> Task prompt:
Copy each line containing "import" from the listing below.

:::::

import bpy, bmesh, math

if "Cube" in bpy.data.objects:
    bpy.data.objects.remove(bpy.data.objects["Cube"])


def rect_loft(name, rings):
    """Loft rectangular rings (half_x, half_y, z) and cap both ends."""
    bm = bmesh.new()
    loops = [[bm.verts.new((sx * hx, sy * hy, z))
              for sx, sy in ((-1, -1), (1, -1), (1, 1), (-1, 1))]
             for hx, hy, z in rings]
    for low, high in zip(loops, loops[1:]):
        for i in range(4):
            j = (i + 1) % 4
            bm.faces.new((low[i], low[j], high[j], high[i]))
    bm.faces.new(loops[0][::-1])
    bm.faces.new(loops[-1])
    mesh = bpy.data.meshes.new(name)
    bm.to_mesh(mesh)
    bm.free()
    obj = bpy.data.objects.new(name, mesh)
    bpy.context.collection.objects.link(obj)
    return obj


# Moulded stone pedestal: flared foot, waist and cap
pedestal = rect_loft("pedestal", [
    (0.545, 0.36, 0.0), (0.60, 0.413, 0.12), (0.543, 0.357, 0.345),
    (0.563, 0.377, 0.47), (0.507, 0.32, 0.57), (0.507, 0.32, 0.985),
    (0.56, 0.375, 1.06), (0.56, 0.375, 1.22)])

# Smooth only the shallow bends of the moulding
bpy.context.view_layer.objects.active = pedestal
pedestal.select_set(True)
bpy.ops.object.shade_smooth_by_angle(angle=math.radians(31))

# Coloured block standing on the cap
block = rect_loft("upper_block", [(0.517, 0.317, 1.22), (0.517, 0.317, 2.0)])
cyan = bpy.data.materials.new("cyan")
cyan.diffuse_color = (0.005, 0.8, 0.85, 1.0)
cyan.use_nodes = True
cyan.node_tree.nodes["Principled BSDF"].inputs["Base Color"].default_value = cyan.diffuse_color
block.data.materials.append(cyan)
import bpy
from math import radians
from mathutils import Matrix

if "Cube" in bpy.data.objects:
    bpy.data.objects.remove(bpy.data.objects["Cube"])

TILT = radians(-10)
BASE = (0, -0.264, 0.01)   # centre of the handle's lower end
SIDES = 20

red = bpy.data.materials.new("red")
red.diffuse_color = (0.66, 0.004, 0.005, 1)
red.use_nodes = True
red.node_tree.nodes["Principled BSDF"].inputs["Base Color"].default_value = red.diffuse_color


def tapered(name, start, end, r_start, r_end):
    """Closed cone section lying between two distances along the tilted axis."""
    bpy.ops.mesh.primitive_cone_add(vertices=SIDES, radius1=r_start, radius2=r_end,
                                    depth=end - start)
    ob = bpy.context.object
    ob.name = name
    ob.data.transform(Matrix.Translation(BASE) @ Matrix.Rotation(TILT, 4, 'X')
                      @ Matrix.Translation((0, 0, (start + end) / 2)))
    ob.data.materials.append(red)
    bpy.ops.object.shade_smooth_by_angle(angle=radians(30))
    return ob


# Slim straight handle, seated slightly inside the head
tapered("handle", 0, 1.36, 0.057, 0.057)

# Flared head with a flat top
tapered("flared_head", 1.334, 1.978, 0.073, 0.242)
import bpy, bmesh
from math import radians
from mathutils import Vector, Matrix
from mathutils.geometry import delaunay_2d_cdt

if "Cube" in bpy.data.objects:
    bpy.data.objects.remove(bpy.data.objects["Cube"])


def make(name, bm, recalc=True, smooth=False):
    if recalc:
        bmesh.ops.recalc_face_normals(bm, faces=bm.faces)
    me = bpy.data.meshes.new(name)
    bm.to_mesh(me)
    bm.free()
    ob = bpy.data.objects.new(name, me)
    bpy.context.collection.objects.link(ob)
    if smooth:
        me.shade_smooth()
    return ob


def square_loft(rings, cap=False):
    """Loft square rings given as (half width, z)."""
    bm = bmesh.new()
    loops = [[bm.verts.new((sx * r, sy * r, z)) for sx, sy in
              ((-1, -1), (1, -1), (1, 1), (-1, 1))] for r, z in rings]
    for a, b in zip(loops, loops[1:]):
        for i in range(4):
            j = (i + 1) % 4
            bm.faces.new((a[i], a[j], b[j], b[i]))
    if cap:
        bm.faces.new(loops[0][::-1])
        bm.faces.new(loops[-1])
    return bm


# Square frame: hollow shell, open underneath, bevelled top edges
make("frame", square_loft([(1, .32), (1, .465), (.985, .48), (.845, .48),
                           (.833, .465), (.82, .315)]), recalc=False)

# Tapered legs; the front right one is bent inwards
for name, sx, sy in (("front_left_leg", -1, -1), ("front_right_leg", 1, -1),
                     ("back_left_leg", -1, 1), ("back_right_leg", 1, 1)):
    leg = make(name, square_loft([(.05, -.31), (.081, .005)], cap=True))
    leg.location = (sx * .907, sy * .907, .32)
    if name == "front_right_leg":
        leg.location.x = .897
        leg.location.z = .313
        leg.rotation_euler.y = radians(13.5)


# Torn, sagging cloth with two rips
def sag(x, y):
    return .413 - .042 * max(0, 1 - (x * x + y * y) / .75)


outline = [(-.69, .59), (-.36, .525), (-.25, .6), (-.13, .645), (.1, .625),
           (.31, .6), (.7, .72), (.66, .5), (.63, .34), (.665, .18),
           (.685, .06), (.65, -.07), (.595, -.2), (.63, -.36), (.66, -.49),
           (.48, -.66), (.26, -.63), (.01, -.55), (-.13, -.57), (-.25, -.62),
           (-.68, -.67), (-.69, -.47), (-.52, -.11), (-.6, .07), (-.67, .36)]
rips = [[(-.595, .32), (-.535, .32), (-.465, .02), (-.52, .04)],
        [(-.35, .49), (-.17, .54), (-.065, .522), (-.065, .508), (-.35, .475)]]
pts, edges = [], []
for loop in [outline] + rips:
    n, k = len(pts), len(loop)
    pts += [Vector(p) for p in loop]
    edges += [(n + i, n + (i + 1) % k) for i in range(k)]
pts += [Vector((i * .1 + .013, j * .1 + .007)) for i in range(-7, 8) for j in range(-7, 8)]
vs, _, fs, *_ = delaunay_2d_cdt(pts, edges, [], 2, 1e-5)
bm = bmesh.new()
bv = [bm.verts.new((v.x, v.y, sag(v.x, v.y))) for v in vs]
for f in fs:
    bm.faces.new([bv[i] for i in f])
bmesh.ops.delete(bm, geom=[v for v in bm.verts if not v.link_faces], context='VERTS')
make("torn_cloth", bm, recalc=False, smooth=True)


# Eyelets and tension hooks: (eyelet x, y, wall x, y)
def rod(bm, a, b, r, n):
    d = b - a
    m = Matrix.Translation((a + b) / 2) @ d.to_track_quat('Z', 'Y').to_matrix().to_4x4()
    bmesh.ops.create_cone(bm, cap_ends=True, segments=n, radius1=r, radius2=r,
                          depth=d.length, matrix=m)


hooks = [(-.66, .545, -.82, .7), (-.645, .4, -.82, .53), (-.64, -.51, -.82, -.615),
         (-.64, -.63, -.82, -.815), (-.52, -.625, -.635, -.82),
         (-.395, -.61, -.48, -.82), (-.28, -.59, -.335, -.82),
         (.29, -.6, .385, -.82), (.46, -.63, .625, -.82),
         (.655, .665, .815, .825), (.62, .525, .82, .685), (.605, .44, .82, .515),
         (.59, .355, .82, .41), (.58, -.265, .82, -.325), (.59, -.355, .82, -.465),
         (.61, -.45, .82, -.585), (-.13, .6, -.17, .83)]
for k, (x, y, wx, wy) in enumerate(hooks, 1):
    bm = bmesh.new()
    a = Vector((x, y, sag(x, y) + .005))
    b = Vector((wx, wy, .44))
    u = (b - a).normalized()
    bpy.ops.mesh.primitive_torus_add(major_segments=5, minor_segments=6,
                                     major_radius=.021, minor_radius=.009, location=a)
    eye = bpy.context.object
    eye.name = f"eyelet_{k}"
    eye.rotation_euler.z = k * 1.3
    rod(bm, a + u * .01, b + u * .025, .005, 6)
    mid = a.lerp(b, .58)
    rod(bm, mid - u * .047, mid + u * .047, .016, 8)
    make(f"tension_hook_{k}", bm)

:::::

> Solution for this exercise:
import bpy, bmesh, math
import bpy
from math import radians
from mathutils import Matrix
import bpy, bmesh
from math import radians
from mathutils import Vector, Matrix
from mathutils.geometry import delaunay_2d_cdt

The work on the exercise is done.